Second, even though the results were clear, the process isn’t over. That sometimes happen here – there was the contested 2000 presidential race, undetermined until the Supreme Court stepped in – but generally we know who our next set of elected officials will be within hours after the polls have closed. (And then, of course, we wait for almost two months until the new government is sworn it.)
It’s not that way in Israel.
Our system is binary, geographically specific, and chronologically predictable. Israel’s is a country-wide melee, with fringe parties able to leverage themselves as kingmakers, and elections that are held almost randomly, as long as there are no more than four years between them.

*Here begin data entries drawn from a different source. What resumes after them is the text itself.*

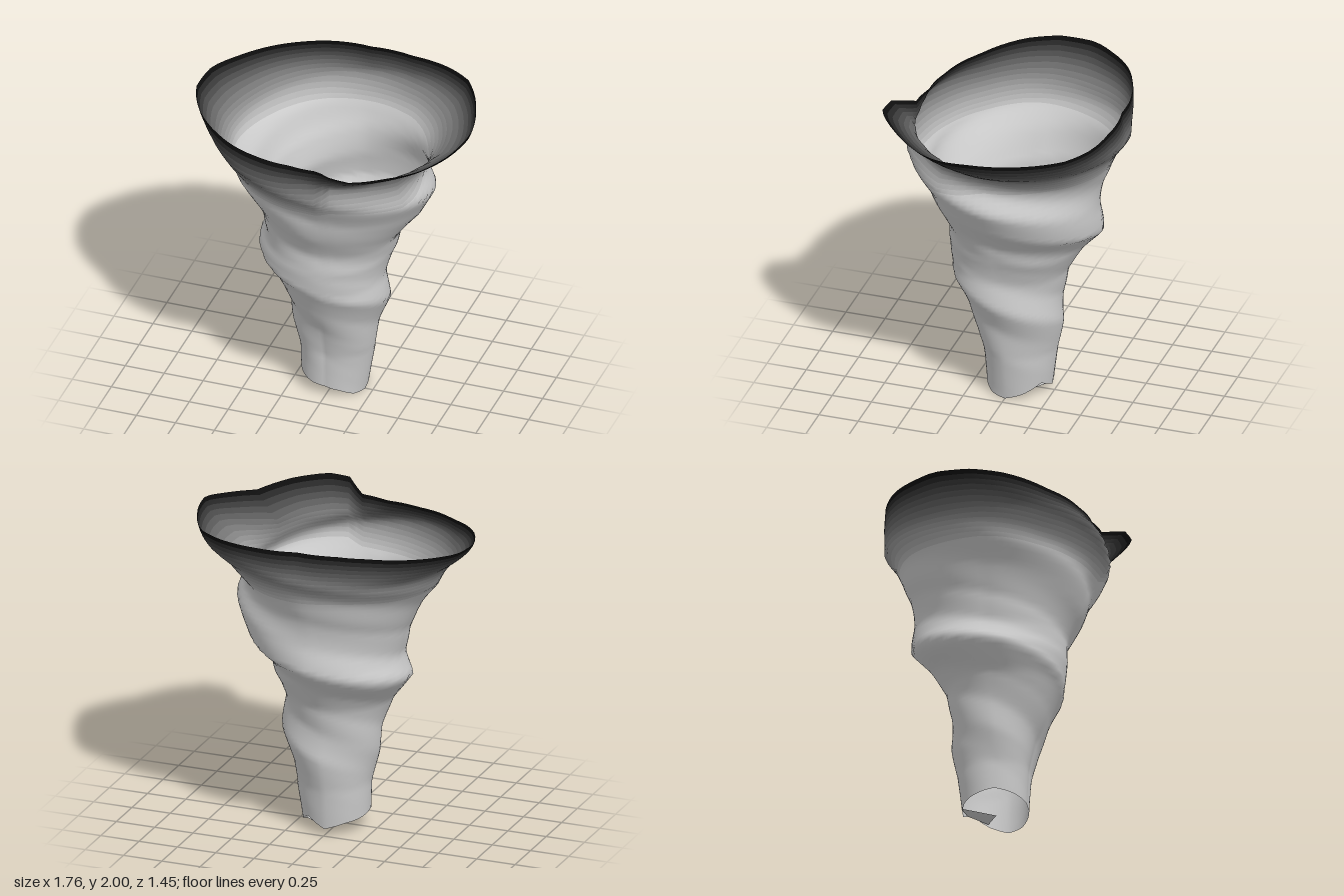
import * as THREE from 'three';

const { lerp, clamp, smoothstep } = THREE.MathUtils;
const TAU = Math.PI * 2;
const AROUND = 84, ROWS = 72, DARK_ROWS = 14;

// Wall radius at several heights, looking along +x, +z, -x and -z
const HEIGHTS = [0, 0.3, 0.5, 0.68, 0.85, 1.02, 1.15, 1.32, 1.5, 1.62, 1.71, 1.8, 2];
const SIDES = [
  [0.2, 0.25, 0.28, 0.35, 0.33, 0.37, 0.4, 0.55, 0.63, 0.58, 0.61, 0.69, 0.86],
  [0.16, 0.17, 0.22, 0.3, 0.39, 0.4, 0.41, 0.49, 0.54, 0.62, 0.67, 0.59, 0.6],
  [0.2, 0.21, 0.26, 0.28, 0.33, 0.47, 0.41, 0.43, 0.53, 0.62, 0.66, 0.74, 0.87],
  [0.23, 0.27, 0.31, 0.3, 0.33, 0.44, 0.55, 0.54, 0.56, 0.6, 0.65, 0.73, 0.7],
];
const MEAN = HEIGHTS.map((_, i) => SIDES.reduce((s, side) => s + side[i] / 4, 0));

// Ragged upper rim as x, y, z, counted from +x towards +z
const RIM = [
  [0.88, 1.98, 0.02], [0.82, 1.94, 0.22], [0.7, 1.91, 0.4], [0.54, 1.94, 0.6],
  [0.36, 1.95, 0.73], [0.19, 1.95, 0.71], [0.12, 1.9, 0.6], [-0.08, 1.89, 0.58],
  [-0.3, 1.89, 0.55], [-0.58, 1.9, 0.42], [-0.8, 1.93, 0.2], [-0.88, 1.94, 0.01],
  [-0.86, 1.95, -0.22], [-0.74, 1.96, -0.38], [-0.43, 1.99, -0.6], [-0.25, 2, -0.66],
  [0, 2, -0.68], [0.27, 1.99, -0.68], [0.52, 1.99, -0.63], [0.67, 1.99, -0.54],
  [0.82, 1.98, -0.26],
].map(([x, y, z]) => ({ a: (Math.atan2(z, x) + TAU) % TAU, r: Math.hypot(x, z), y }));

// Lower edge height at even steps around
const FOOT = [0, 0.01, 0.05, 0.07, 0.08, 0.1, 0.12, 0.1, 0.08, 0.04, 0.1, 0.04];

function sample(list, y) {
  const h = clamp(y, 0, 2);
  let i = 0;
  while (i < HEIGHTS.length - 2 && h > HEIGHTS[i + 1]) i++;
  return lerp(list[i], list[i + 1], (h - HEIGHTS[i]) / (HEIGHTS[i + 1] - HEIGHTS[i]));
}

function rimAt(a) {
  const n = RIM.length;
  let i = n - 1;
  for (let k = 0; k < n; k++) if (RIM[k].a <= a) i = k;
  const p = RIM[i], q = RIM[(i + 1) % n];
  const t = ((a - p.a + TAU) % TAU) / ((q.a - p.a + TAU) % TAU);
  return { r: lerp(p.r, q.r, t), y: lerp(p.y, q.y, t) };
}

function footAt(a) {
  const f = (a / TAU) * FOOT.length, i = Math.floor(f);
  return lerp(FOOT[i], FOOT[(i + 1) % FOOT.length], f - i);
}

// Blend neighbouring sides along a rising helix so that the ridges spiral
function wallRadius(a, y) {
  const climb = 0.17;
  const f = a / (Math.PI / 2), k = Math.floor(f), t = f - k;
  const shifted = (side, yy) => sample(SIDES[side], yy) / sample(MEAN, yy);
  const ratio = lerp(shifted(k, y - t * climb), shifted((k + 1) % 4, y + (1 - t) * climb), t);
  const ripple = 0.016 * Math.sin(3 * a - (TAU * y) / 0.4) * smoothstep(y, 0.1, 0.6);
  return sample(MEAN, y) * (ratio + ripple);
}

// Rings of points from foot to rim
function funnelGeometry() {
  const pos = [], index = [];
  for (let j = 0; j <= ROWS; j++) {
    for (let i = 0; i < AROUND; i++) {
      const a = (i / AROUND) * TAU, rim = rimAt(a);
      const y = lerp(footAt(a), rim.y, j / ROWS);
      const blend = clamp((y - 1.78) / (rim.y - 1.78), 0, 1);
      const r = lerp(wallRadius(a, y), rim.r, blend);
      pos.push(r * Math.cos(a), y, r * Math.sin(a));
      if (j < ROWS) {
        const p = j * AROUND + i, q = j * AROUND + ((i + 1) % AROUND);
        index.push(p, p + AROUND, q, q, p + AROUND, q + AROUND);
      }
    }
  }
  const g = new THREE.BufferGeometry();
  g.setAttribute('position', new THREE.Float32BufferAttribute(pos, 3));
  g.setIndex(index);
  g.computeVertexNormals();
  return g;
}

// Some rows of the funnel, keeping its smooth normals
function rowsOf(funnel, from, to) {
  const g = new THREE.BufferGeometry();
  const first = from * AROUND, last = (to + 1) * AROUND;
  for (const name of ['position', 'normal']) {
    const part = funnel.attributes[name].array.slice(first * 3, last * 3);
    g.setAttribute(name, new THREE.BufferAttribute(part, 3));
  }
  const faces = funnel.index.array.slice(first * 6, to * AROUND * 6);
  g.setIndex(Array.from(faces, (v) => v - first));
  return g;
}

// Small torn flap folded inwards at the foot
function flapGeometry() {
  const g = new THREE.BufferGeometry();
  g.setAttribute('position', new THREE.Float32BufferAttribute([
    -0.04, 0.08, -0.24, 0, 0.03, -0.03, 0.06, 0.07, -0.22,
    0.06, 0.07, -0.22, 0, 0.03, -0.03, 0.18, 0.06, -0.12,
  ], 3));
  g.computeVertexNormals();
  return g;
}

export function createModel() {
  const group = new THREE.Group();
  group.name = 'whirlwind';
  const grey = (color) => new THREE.MeshStandardMaterial({ color, side: THREE.DoubleSide });
  const add = (name, geometry, material) => {
    const mesh = new THREE.Mesh(geometry, material);
    mesh.name = name;
    group.add(mesh);
  };
  const funnel = funnelGeometry(), bodyMaterial = grey(0xcccccc);
  const start = ROWS - DARK_ROWS;
  add('funnelWall', rowsOf(funnel, 0, start), bodyMaterial);
  add('footFlap', flapGeometry(), bodyMaterial);

  // The cloud darkens towards the rim in thin bands
  for (let k = 0; k < DARK_ROWS; k++) {
    const shade = 0.8 * Math.pow(1 - (k + 0.7) / DARK_ROWS, 0.7);
    const color = new THREE.Color().setRGB(shade, shade, shade, THREE.SRGBColorSpace);
    add(`rimBand${k + 1}`, rowsOf(funnel, start + k, start + k + 1), grey(color));
  }
  return group;
}
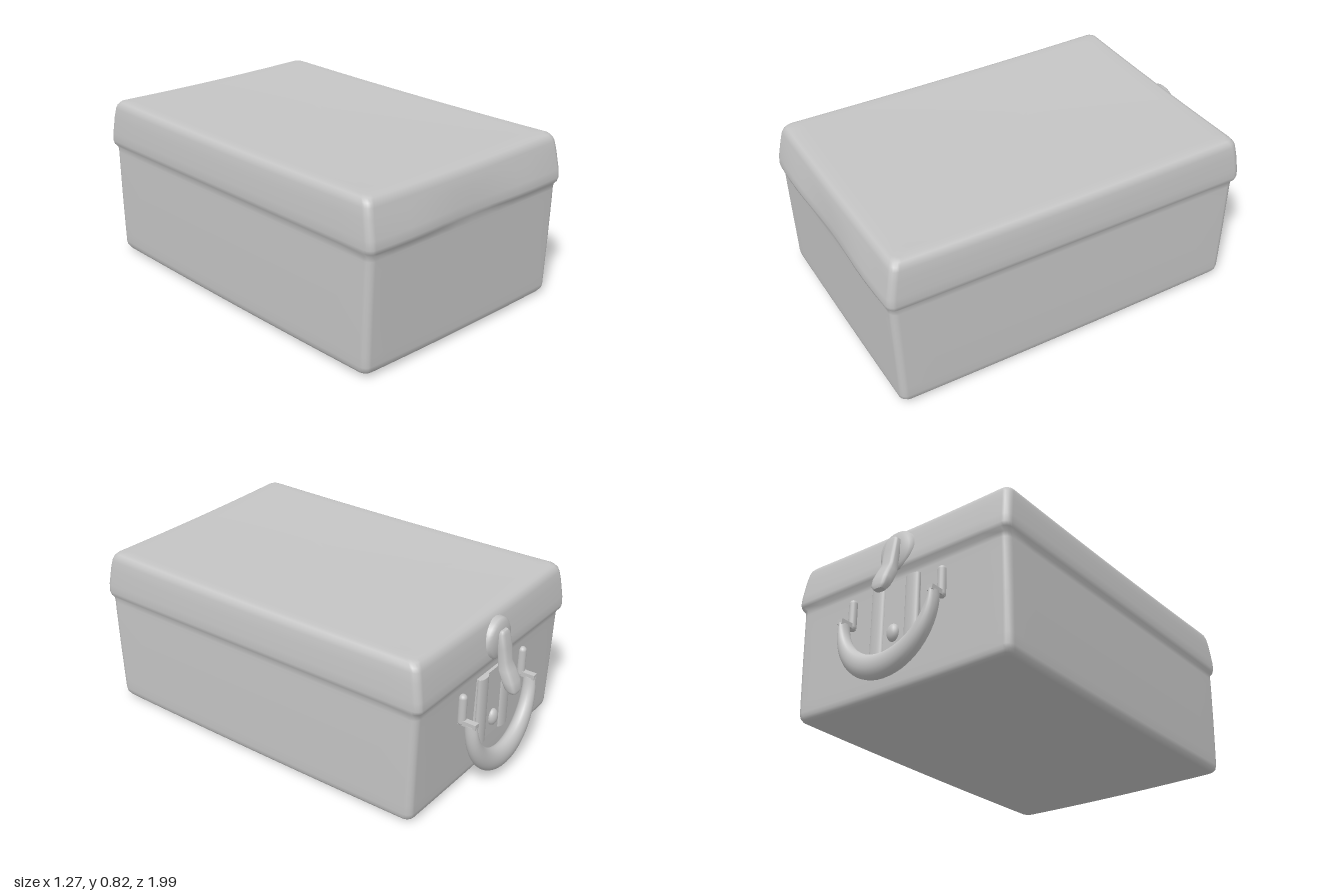
import * as THREE from 'three';

const grey = new THREE.MeshStandardMaterial({ color: 0xc4c4c4 });
grey.name = 'plain grey';

// Skin a list of equal-length closed rings; both ends are closed with a fan.
function loft(rings) {
  const n = rings[0].length, pos = [], idx = [];
  rings.forEach(r => r.forEach(p => pos.push(...p)));
  for (let i = 0; i < rings.length - 1; i++) {
    for (let j = 0; j < n; j++) {
      const a = i * n + j, b = i * n + (j + 1) % n;
      idx.push(a, b, a + n, b, b + n, a + n);
    }
  }
  [0, rings.length - 1].forEach((ri, end) => {
    const base = pos.length / 3, ring = rings[ri];
    const c = [0, 1, 2].map(k => ring.reduce((s, p) => s + p[k], 0) / n);
    pos.push(...c);
    ring.forEach(p => pos.push(...p));
    for (let j = 0; j < n; j++) {
      const a = base + 1 + j, b = base + 1 + (j + 1) % n;
      if (end) idx.push(base, a, b); else idx.push(base, b, a);
    }
  });
  const g = new THREE.BufferGeometry();
  g.setAttribute('position', new THREE.Float32BufferAttribute(pos, 3));
  g.setIndex(idx);
  g.computeVertexNormals();
  return g;
}

// Rounded rectangle in x/z, with extra points along the straight edges.
function caseRing(y, hx, front, back, s = 1) {
  const cz = (front + back) / 2, hz = (front - back) / 2, r = 0.035;
  const corners = [[1, -1], [-1, -1], [-1, 1], [1, 1]];
  const arcs = corners.map(([sx, sz], c) => {
    const pts = [];
    for (let k = 0; k <= 4; k++) {
      const t = (c + k / 4) * Math.PI / 2;
      pts.push([sx * (hx - r) + r * Math.cos(t), sz * (hz - r) - r * Math.sin(t)]);
    }
    return pts;
  });
  const flat = [];
  arcs.forEach((arc, c) => {
    flat.push(...arc);
    const a = arc[4], b = arcs[(c + 1) % 4][0];
    for (let k = 1; k < 12; k++) {
      const t = k / 12;
      flat.push([a[0] + (b[0] - a[0]) * t, a[1] + (b[1] - a[1]) * t]);
    }
  });
  return flat.map(([px, pz]) => {
    const x = px * s, z = pz * s;
    const edge = (x / 0.62) ** 2 + (z / 0.9) ** 2;
    // sagging top and slightly rounded bottom
    const dy = y > 0.7 ? 0.008 * edge : y < 0.1 ? 0.007 * edge - 0.004 * x : 0;
    // wavy front lip and a slight skew of the back
    const lip = y > 0.585 && y < 0.7 && pz > hz * 0.9 ? 0.012 * Math.sin(x * 4) ** 2 : 0;
    const skew = pz < -hz * 0.9 ? 0.008 * x : 0;
    return [x, y + dy, cz + z + lip + skew];
  });
}

// Hanging or arching strap with elliptical sections.
function strap(sections) {
  return loft(sections.map(([y, z, w, d]) => {
    const ring = [];
    for (let k = 0; k < 20; k++) {
      const t = k / 20 * Math.PI * 2, c = Math.cos(t), s = Math.sin(t);
      ring.push([w * Math.sign(c) * Math.abs(c) ** 0.6, y, z + d * Math.sign(s) * Math.abs(s) ** 0.6]);
    }
    return ring;
  }));
}

export function createModel() {
  const group = new THREE.Group();
  const add = (name, geometry, x = 0, y = 0, z = 0) => {
    const m = new THREE.Mesh(geometry, grey);
    m.name = name;
    m.position.set(x, y, z);
    group.add(m);
    return m;
  };

  // Case: bottom, walls, flared lid lip, rounded top
  const bottom = [0.02, 0.3, 0.6, 0.9].map(s => caseRing(0, 0.6, 0.945, -0.82, s));
  const walls = [
    [0, 0.592, 0.935, -0.815], [0.006, 0.605, 0.95, -0.83], [0.02, 0.614, 0.96, -0.838],
    [0.04, 0.617, 0.963, -0.841], [0.09, 0.618, 0.964, -0.842], [0.3, 0.619, 0.97, -0.848],
    [0.5, 0.618, 0.976, -0.854], [0.55, 0.617, 0.977, -0.856], [0.575, 0.618, 0.979, -0.858],
    [0.59, 0.628, 0.984, -0.874], [0.61, 0.633, 0.988, -0.878], [0.65, 0.632, 0.985, -0.875],
    [0.72, 0.626, 0.973, -0.862], [0.765, 0.62, 0.963, -0.853], [0.785, 0.614, 0.955, -0.845],
    [0.8, 0.602, 0.942, -0.832], [0.807, 0.585, 0.925, -0.815],
  ].map(p => caseRing(...p));
  const top = [0.93, 0.75, 0.5, 0.25, 0.02].map(s => caseRing(0.807, 0.585, 0.925, -0.815, s));
  add('case', loft([...bottom, ...walls, ...top]));

  // Latch: round boss on the lid with a hanging hasp
  const boss = new THREE.LatheGeometry([
    [0.105, -0.03], [0.1, 0.005], [0.085, 0.02], [0.045, 0.026], [0, 0.028],
  ].map(p => new THREE.Vector2(...p)), 32);
  add('latchBoss', boss, 0, 0.685, -0.868).rotation.x = -Math.PI / 2;
  add('latchHasp', strap([
    [0.738, -0.896, 0.022, 0.014], [0.725, -0.898, 0.036, 0.02], [0.66, -0.908, 0.04, 0.024],
    [0.59, -0.915, 0.036, 0.026], [0.55, -0.928, 0.042, 0.034], [0.5, -0.952, 0.046, 0.034],
    [0.46, -0.967, 0.042, 0.028], [0.44, -0.972, 0.025, 0.018],
  ]));

  // Lock plate: raised side rails, thin centre, round stud
  add('lockPlate', new THREE.BoxGeometry(0.27, 0.35, 0.03), 0, 0.355, -0.855);
  for (const side of [-1, 1]) {
    const rail = new THREE.CylinderGeometry(0.04, 0.04, 0.35, 20);
    rail.scale(1, 1, 0.45);
    add('lockPlateRail', rail, side * 0.1, 0.355, -0.867);
  }
  const stud = new THREE.SphereGeometry(0.036, 20, 12);
  stud.scale(0.9, 1.2, 0.7);
  add('lockStud', stud, 0, 0.27, -0.872);

  // Handle: crescent grip, thick at the middle
  const rings = [];
  for (let i = 0; i <= 32; i++) {
    const a = (i / 32 - 0.5) * Math.PI, c = Math.cos(a), s = Math.sin(a), ring = [];
    const r = 0.017 + 0.042 * c, d = 0.032 + 0.01 * c;
    for (let k = 0; k < 20; k++) {
      const t = k / 20 * Math.PI * 2, u = r * Math.cos(t);
      ring.push([s * (0.265 + u), 0.375 - c * (0.285 + u), -0.913 - 0.02 * c - d * Math.sin(t)]);
    }
    rings.push(ring);
  }
  add('handleGrip', loft(rings));

  // Handle mounts: end caps and vertical tabs on the back wall
  for (const side of [-1, 1]) {
    add('handleCap', new THREE.BoxGeometry(0.03, 0.025, 0.09), side * 0.265, 0.38, -0.898);
    const tab = new THREE.CapsuleGeometry(0.02, 0.12, 6, 16);
    add('handleTab', tab, side * 0.265, 0.44, -0.864);
  }
  return group;
}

Both systems are held hostage to extremists; that always has been true for Israel but we are finding it increasingly true here as well, as parties pick candidates who are willing to spout their hard lines but go on to flail and fail as their lack of moderation is exposed to more standard-issue voters.
That’s not particularly confidence-inspiring, either here or there.
Now that Netanyahu’s won again, we hope that he, his partners, and his opponents all will be able to see past their own self-interest and conquer the bitter divisive ugliness of the campaign to act in a way that ensures Israel’s future. The stakes are toweringly high. They can get it wrong. We desperately hope that they get it right.